Prompt :: Set down the entries that follow exactly as written, leaving out any images.

Rendered images with source text
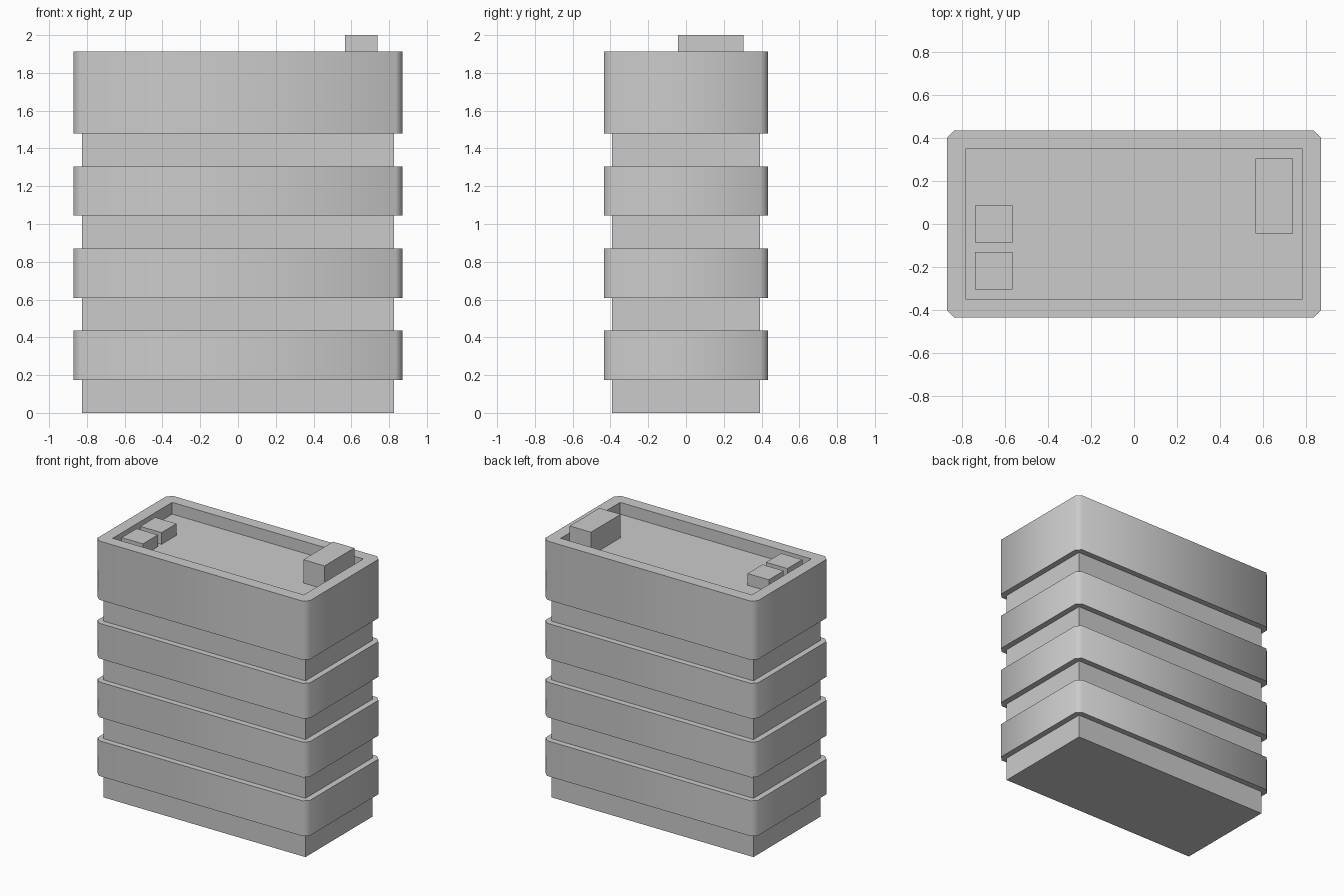
import bpy, bmesh, math

if "Cube" in bpy.data.objects:
    bpy.data.objects.remove(bpy.data.objects["Cube"])

U = 0.087          # module: every size is a multiple of this
CHAMFER = 0.035    # cut on the vertical corners of the wide bands


def finish(name, bm, smooth=False):
    bmesh.ops.recalc_face_normals(bm, faces=bm.faces)
    mesh = bpy.data.meshes.new(name)
    bm.to_mesh(mesh)
    bm.free()
    obj = bpy.data.objects.new(name, mesh)
    bpy.context.collection.objects.link(obj)
    if smooth:
        bpy.ops.object.select_all(action='DESELECT')
        obj.select_set(True)
        bpy.context.view_layer.objects.active = obj
        bpy.ops.object.shade_smooth_by_angle(angle=math.radians(50))
    return obj


def ring(bm, points, z):
    return [bm.verts.new((x, y, z)) for x, y in points]


def join(bm, low, high):
    n = len(low)
    for i in range(n):
        j = (i + 1) % n
        bm.faces.new((low[i], low[j], high[j], high[i]))


def rectangle(hx, hy):
    return [(hx, -hy), (hx, hy), (-hx, hy), (-hx, -hy)]


def chamfered(hx, hy, c):
    return [(hx - c, -hy), (hx, -hy + c), (hx, hy - c), (hx - c, hy),
            (-hx + c, hy), (-hx, hy - c), (-hx, -hy + c), (-hx + c, -hy)]


def box(name, x0, x1, y0, y1, z0, z1):
    bm = bmesh.new()
    pts = [(x1, y0), (x1, y1), (x0, y1), (x0, y0)]
    low, high = ring(bm, pts, z0), ring(bm, pts, z1)
    join(bm, low, high)
    bm.faces.new(low)
    bm.faces.new(high)
    return finish(name, bm)


def band(name, z0, z1, recess=0):
    bm = bmesh.new()
    outline = chamfered(10 * U, 5 * U, CHAMFER)
    low, high = ring(bm, outline, z0), ring(bm, outline, z1)
    join(bm, low, high)
    bm.faces.new(low)
    if recess:
        # flat parapet rim around a sunken roof
        inner = rectangle(9 * U, 4 * U)
        rim, floor = ring(bm, inner, z1), ring(bm, inner, z1 - recess)
        for i in range(4):
            j = (i + 1) % 4
            bm.faces.new((high[2 * i], high[2 * i + 1], rim[i]))
            bm.faces.new((high[2 * i + 1], high[2 * j], rim[j], rim[i]))
        join(bm, floor, rim)
        bm.faces.new(floor)
    else:
        bm.faces.new(high)
    return finish(name, bm, smooth=True)


# Narrow core seen between the bands
box("core", -9.5 * U, 9.5 * U, -4.5 * U, 4.5 * U, 0, 17.5 * U)

# Wide floor bands and the tall top band with its parapet
for i in range(3):
    band(f"floor_band_{i + 1}", (2 + 5 * i) * U, (5 + 5 * i) * U)
band("roof_band", 17 * U, 22 * U, recess=U)

# Rooftop boxes
ROOF = 21 * U
box("stair_housing", 6.5 * U, 8.5 * U, -0.5 * U, 3.5 * U, ROOF, 2.0)
for i, y in enumerate((-3.5, -1)):
    box(f"roof_unit_{i + 1}", -8.5 * U, -6.5 * U, y * U, (y + 2) * U, ROOF, ROOF + U)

Answer to this problem ::
import bpy, bmesh, math

if "Cube" in bpy.data.objects:
    bpy.data.objects.remove(bpy.data.objects["Cube"])

U = 0.087          # module: every size is a multiple of this
CHAMFER = 0.035    # cut on the vertical corners of the wide bands


def finish(name, bm, smooth=False):
    bmesh.ops.recalc_face_normals(bm, faces=bm.faces)
    mesh = bpy.data.meshes.new(name)
    bm.to_mesh(mesh)
    bm.free()
    obj = bpy.data.objects.new(name, mesh)
    bpy.context.collection.objects.link(obj)
    if smooth:
        bpy.ops.object.select_all(action='DESELECT')
        obj.select_set(True)
        bpy.context.view_layer.objects.active = obj
        bpy.ops.object.shade_smooth_by_angle(angle=math.radians(50))
    return obj


def ring(bm, points, z):
    return [bm.verts.new((x, y, z)) for x, y in points]


def join(bm, low, high):
    n = len(low)
    for i in range(n):
        j = (i + 1) % n
        bm.faces.new((low[i], low[j], high[j], high[i]))


def rectangle(hx, hy):
    return [(hx, -hy), (hx, hy), (-hx, hy), (-hx, -hy)]


def chamfered(hx, hy, c):
    return [(hx - c, -hy), (hx, -hy + c), (hx, hy - c), (hx - c, hy),
            (-hx + c, hy), (-hx, hy - c), (-hx, -hy + c), (-hx + c, -hy)]


def box(name, x0, x1, y0, y1, z0, z1):
    bm = bmesh.new()
    pts = [(x1, y0), (x1, y1), (x0, y1), (x0, y0)]
    low, high = ring(bm, pts, z0), ring(bm, pts, z1)
    join(bm, low, high)
    bm.faces.new(low)
    bm.faces.new(high)
    return finish(name, bm)


def band(name, z0, z1, recess=0):
    bm = bmesh.new()
    outline = chamfered(10 * U, 5 * U, CHAMFER)
    low, high = ring(bm, outline, z0), ring(bm, outline, z1)
    join(bm, low, high)
    bm.faces.new(low)
    if recess:
        # flat parapet rim around a sunken roof
        inner = rectangle(9 * U, 4 * U)
        rim, floor = ring(bm, inner, z1), ring(bm, inner, z1 - recess)
        for i in range(4):
            j = (i + 1) % 4
            bm.faces.new((high[2 * i], high[2 * i + 1], rim[i]))
            bm.faces.new((high[2 * i + 1], high[2 * j], rim[j], rim[i]))
        join(bm, floor, rim)
        bm.faces.new(floor)
    else:
        bm.faces.new(high)
    return finish(name, bm, smooth=True)


# Narrow core seen between the bands
box("core", -9.5 * U, 9.5 * U, -4.5 * U, 4.5 * U, 0, 17.5 * U)

# Wide floor bands and the tall top band with its parapet
for i in range(3):
    band(f"floor_band_{i + 1}", (2 + 5 * i) * U, (5 + 5 * i) * U)
band("roof_band", 17 * U, 22 * U, recess=U)

# Rooftop boxes
ROOF = 21 * U
box("stair_housing", 6.5 * U, 8.5 * U, -0.5 * U, 3.5 * U, ROOF, 2.0)
for i, y in enumerate((-3.5, -1)):
    box(f"roof_unit_{i + 1}", -8.5 * U, -6.5 * U, y * U, (y + 2) * U, ROOF, ROOF + U)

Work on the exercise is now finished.